Russian/Soviet Navy

The Russian/Soviet Navy has operated the following classes of cruise missile submarine (these are NATO reporting names):

  • Whiskey class (SSG; Whiskey Single Cylinder, Whiskey Twin Cylinder, Whiskey Long Bin variants) - out of service.
  • Juliett class (SSG) - out of service.
  • Echo class (SSGN; Echo I and Echo II variants) - out of service.
  • Papa class (SSGN) - out of service.
  • Charlie class (SSGN) - out of service.
  • Oscar-class submarine (SSGN) - these carry the SS-N-19 long range anti-ship missile.
  • Severodvinsk class (SSGN) - several types of ASCM and LACM may be carried.
  • The Whiskey variants and Echo I cruise missile submarines deployed with a nuclear land attack version of the P-5 Pyatyorka (SS-N-3 Shaddock) from the late 1950s to 1964, concurrently with the US Regulus force, until the strategic land attack mission was transferred entirely to the SSBN force.
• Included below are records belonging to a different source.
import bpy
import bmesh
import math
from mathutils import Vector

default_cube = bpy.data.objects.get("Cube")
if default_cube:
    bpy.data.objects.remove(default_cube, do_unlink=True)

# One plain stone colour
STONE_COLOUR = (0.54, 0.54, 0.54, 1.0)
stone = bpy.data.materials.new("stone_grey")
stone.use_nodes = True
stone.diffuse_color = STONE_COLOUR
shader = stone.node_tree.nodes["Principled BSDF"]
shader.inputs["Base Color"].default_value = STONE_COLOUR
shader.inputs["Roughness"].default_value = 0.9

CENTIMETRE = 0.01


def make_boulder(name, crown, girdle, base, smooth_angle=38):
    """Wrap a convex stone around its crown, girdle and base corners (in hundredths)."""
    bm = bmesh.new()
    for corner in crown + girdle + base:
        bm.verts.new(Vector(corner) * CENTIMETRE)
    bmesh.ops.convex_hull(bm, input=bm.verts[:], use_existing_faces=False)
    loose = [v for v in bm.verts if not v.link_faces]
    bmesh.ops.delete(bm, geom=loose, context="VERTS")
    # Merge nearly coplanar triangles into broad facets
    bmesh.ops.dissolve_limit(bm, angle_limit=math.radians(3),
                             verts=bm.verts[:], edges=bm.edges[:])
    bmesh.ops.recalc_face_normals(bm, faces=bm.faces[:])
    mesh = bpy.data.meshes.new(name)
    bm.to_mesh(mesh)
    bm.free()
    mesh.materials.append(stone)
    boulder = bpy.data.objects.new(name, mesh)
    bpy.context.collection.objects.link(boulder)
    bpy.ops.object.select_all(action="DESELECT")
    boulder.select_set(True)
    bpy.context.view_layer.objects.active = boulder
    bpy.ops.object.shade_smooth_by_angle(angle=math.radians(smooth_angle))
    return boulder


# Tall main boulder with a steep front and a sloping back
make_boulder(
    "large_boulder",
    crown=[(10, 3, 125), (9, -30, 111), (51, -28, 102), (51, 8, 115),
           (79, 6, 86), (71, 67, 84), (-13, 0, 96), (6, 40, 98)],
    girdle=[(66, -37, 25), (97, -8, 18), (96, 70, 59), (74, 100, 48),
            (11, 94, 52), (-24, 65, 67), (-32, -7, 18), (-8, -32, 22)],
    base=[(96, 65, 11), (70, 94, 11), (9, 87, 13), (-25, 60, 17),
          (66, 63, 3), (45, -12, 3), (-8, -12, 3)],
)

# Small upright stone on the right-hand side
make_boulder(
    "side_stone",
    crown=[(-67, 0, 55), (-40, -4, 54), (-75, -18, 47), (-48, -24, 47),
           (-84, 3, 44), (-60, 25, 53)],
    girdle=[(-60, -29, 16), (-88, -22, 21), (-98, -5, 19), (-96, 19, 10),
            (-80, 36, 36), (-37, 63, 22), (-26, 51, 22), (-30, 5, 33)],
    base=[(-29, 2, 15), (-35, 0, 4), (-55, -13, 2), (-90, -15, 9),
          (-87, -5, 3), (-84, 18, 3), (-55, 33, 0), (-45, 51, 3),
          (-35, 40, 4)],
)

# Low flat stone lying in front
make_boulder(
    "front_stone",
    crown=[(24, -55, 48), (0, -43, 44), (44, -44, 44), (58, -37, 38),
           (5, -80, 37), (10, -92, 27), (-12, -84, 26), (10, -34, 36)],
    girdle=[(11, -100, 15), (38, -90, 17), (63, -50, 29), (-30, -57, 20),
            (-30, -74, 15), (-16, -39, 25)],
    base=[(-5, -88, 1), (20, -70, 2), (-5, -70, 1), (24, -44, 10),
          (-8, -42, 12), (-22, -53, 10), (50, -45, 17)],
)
Along with the Julietts and Echo IIs, these continued as SSGs or SSGNs with an antiship variant of the P-5 until circa 1990. The Echo Is were an exception; they could not accommodate the antiship targeting radar and served as SSNs after the land attack missiles were withdrawn.

    Other navies

    The Collins class submarines of the Royal Australian Navy, which can launch Sub-Harpoon anti-ship missiles, use the SSG designation.

    The Israeli Dolphin class submarine fleet is alleged to carry both nuclear armed Popeye Turbo SLCMs with a range of at least 1,500 km (930 mi) and Sub-Harpoon missiles.

    The Kilo-class submarine used by several navies around the world including the Indian Navy, Russian Navy and the People's Liberation Army Navy is equipped to carry the Klub-S Cruise Missile with a strike range of 300 km.

    The Royal Navy deploys Tomahawk missiles for land-attack on all its present fleet submarines (the Trafalgar and Astute classes), although these are multi-roled boats rather than having land attack as a primary role. Formerly, some submarines (e.g., of the Swiftsure class) also carried Sub-Harpoon anti-ship missiles.

    The French Navy deploys Exocet missiles on its Rubis-class submarines for anti-ship operations.


    Cruise missile submarine Wikipedia